Russia’s plan to stop UN from extending benefits to same-sex couples, foiled
In July UN secretary General Ban Ki-moon announced the United Nations would now recognise all couples in same-sex marriages, allowing them to receive UN benefits.
The moved sparked hostility from Russia who has been planning to put Ban Ki Moon’s announcement to a vote since December.
Yesterday in a bid to prevent the UN from extending staff benefits to Russia’s UN employees in a same-sex relationship, the nation did just that finally making good on their threat of a vote and calling for an axing of the new benefits and return to the previous status quo.
Previously UN staff members’ personal status and benefits were determined by the laws of their country of nationality however Ban KI-moon’s changes mean the UN now recognises all same-sex couple who have been married, regardless of whether it is legal in their homeland.
The UN General Assembly budget committee voted 80 to 43 against the proposal to uphold Ban Ki-moon’s new efforts. There were 37 abstentions and 33 countries did not vote.

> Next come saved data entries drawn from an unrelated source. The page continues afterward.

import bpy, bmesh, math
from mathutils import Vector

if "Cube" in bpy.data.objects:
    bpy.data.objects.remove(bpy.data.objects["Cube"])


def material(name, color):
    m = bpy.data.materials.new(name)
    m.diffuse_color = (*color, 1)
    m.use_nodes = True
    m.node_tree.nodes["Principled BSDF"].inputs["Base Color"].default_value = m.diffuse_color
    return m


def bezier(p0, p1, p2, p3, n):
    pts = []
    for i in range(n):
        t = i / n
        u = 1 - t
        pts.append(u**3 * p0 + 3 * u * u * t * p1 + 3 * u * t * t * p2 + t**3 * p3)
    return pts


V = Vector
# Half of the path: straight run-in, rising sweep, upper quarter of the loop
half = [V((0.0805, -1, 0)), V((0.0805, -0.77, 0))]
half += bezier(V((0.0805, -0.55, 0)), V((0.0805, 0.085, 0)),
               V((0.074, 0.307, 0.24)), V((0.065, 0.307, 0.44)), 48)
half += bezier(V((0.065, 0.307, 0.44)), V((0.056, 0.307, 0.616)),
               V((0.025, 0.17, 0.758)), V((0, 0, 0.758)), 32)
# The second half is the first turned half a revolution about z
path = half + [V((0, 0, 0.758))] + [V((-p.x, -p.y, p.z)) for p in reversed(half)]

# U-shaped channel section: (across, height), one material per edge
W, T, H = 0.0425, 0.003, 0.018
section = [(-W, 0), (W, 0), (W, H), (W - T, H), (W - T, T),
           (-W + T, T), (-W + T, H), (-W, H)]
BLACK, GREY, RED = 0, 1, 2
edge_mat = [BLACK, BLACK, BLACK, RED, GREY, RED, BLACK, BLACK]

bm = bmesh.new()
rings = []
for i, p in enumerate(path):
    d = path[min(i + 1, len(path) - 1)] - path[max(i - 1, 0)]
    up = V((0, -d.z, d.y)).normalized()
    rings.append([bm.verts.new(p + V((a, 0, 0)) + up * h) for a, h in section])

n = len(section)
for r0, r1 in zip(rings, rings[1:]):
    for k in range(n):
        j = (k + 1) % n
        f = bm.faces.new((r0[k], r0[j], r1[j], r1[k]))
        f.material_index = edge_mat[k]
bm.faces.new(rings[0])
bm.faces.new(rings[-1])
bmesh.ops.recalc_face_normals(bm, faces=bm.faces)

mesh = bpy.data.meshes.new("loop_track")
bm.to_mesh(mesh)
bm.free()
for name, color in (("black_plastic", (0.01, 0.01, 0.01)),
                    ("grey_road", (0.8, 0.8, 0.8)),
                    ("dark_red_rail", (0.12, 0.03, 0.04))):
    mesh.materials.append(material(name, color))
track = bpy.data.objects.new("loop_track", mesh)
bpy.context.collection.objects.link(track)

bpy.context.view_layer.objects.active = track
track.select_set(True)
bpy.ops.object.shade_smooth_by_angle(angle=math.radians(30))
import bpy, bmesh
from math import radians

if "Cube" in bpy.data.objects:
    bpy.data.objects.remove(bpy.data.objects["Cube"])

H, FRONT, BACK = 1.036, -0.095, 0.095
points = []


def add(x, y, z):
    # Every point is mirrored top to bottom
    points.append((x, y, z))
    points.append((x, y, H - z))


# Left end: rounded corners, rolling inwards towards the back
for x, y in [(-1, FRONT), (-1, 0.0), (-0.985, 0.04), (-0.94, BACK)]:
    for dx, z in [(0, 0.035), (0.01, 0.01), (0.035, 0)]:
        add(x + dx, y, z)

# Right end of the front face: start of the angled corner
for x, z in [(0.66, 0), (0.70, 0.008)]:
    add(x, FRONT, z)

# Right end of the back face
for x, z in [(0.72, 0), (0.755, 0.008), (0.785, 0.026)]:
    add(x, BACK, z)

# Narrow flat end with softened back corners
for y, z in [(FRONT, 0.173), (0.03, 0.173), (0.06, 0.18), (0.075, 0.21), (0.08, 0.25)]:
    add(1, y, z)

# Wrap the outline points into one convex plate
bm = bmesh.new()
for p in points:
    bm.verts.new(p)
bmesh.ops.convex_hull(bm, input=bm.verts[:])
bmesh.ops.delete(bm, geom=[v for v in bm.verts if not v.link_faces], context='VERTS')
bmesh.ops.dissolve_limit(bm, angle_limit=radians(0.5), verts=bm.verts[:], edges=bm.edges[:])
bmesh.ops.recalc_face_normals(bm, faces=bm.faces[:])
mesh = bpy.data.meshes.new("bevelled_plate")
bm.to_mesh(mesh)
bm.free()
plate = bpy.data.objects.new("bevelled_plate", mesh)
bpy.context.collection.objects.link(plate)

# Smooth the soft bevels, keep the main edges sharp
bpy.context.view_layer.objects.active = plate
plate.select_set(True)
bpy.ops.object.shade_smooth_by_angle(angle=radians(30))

"We must speak plainly about what Russia tried to do today: diminish the authority of the U.N. Secretary-General and export to the U.N. its domestic hostility to LGBT rights," the U.S. ambassador to the United Nations, Samantha Power, said in a statement after the vote.
In 2013 Russian President Vladimir Putin instituted an anti-gay propaganda law which severely limited the rights of the nation’s LGBTI people and sparked incidents of violence. The law received international condemnation.